Problem to solve: Return every line in the entries below where the word "tube" shows up.

○ ○ ○ ○ ○

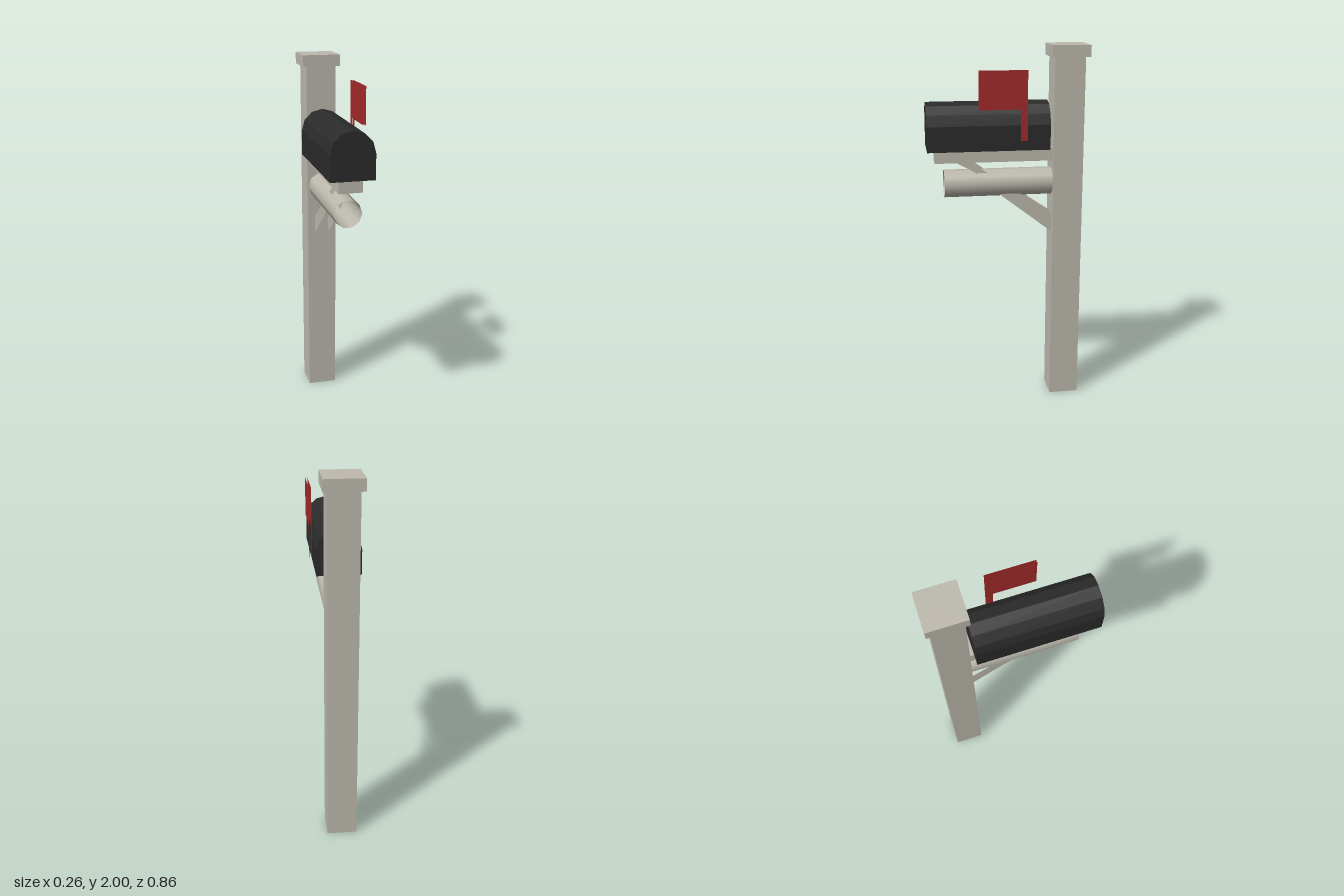
import * as THREE from 'three';

const material = (name, color) => {
  const m = new THREE.MeshStandardMaterial({ color, side: THREE.DoubleSide });
  m.name = name;
  return m;
};

const CX = -0.012; // centre line of post, box and arm

export function createModel() {
  const wood = material('weathered wood', 0xbdb9ae);
  const black = material('black metal', 0x2b2b2b);
  const red = material('red paint', 0xa52a2a);
  const model = new THREE.Group();
  model.name = 'mailbox';

  const add = (name, geometry, mat, x, y, z) => {
    const mesh = new THREE.Mesh(geometry, mat);
    mesh.name = name;
    mesh.position.set(x, y, z);
    model.add(mesh);
    return mesh;
  };
  const flat = (geometry) => {
    const g = geometry.toNonIndexed();
    g.computeVertexNormals();
    return g;
  };
  const outline = (points) => new THREE.Shape(points.map(([a, b]) => new THREE.Vector2(a, b)));
  // upright sheet in the plane of z and y
  const sidePlate = (points) => new THREE.ShapeGeometry(outline(points)).rotateY(-Math.PI / 2);

  // hollow square post with a wider cap
  const post = new THREE.CylinderGeometry(0.163 / Math.SQRT2, 0.163 / Math.SQRT2, 1.94, 4, 1, true);
  add('post', flat(post.rotateY(Math.PI / 4)), wood, CX, 0.97, -0.328);
  add('postCap', new THREE.BoxGeometry(0.204, 0.062, 0.204), wood, CX, 1.969, -0.33);

  // arm carrying the box
  add('supportArm', new THREE.BoxGeometry(0.124, 0.07, 0.64), wood, CX, 1.425, 0.07);

  // open newspaper tube
  const tube = new THREE.CylinderGeometry(0.075, 0.075, 0.59, 10, 1, true, Math.PI / 2);
  add('newspaperTube', tube.rotateX(Math.PI / 2), wood, CX, 1.267, 0.045);

  // diagonal brace made of two side sheets
  const brace = sidePlate([
    [0.28, 1.39], [0.2, 1.39], [-0.25, 1.085], [-0.25, 0.98], [0.03, 1.197], [0.16, 1.323],
  ]);
  for (const s of [-1, 1]) add('braceSide', brace, wood, CX + s * 0.039, 0, 0);

  // box with an arched, faceted roof
  const profile = [[-0.116, 1.46], [0.116, 1.46]];
  for (let i = 0; i <= 6; i++) {
    const a = (i * Math.PI) / 6;
    profile.push([0.116 * Math.cos(a), 1.594 + 0.116 * Math.sin(a)]);
  }
  const body = new THREE.ExtrudeGeometry(outline(profile), { depth: 0.652, bevelEnabled: false });
  add('boxBody', body, black, CX, 0, -0.222);

  // signal flag, two sheets beside the box
  const flag = sidePlate([
    [0.16, 1.88], [0.16, 1.68], [-0.06, 1.68], [-0.06, 1.515], [-0.095, 1.515], [-0.095, 1.88],
  ]);
  for (const x of [0.116, 0.128]) add('signalFlag', flag, red, x, 0, 0);

  return model;
}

○ ○ ○ ○ ○

Answer box:
  // open newspaper tube
  const tube = new THREE.CylinderGeometry(0.075, 0.075, 0.59, 10, 1, true, Math.PI / 2);
  add('newspaperTube', tube.rotateX(Math.PI / 2), wood, CX, 1.267, 0.045);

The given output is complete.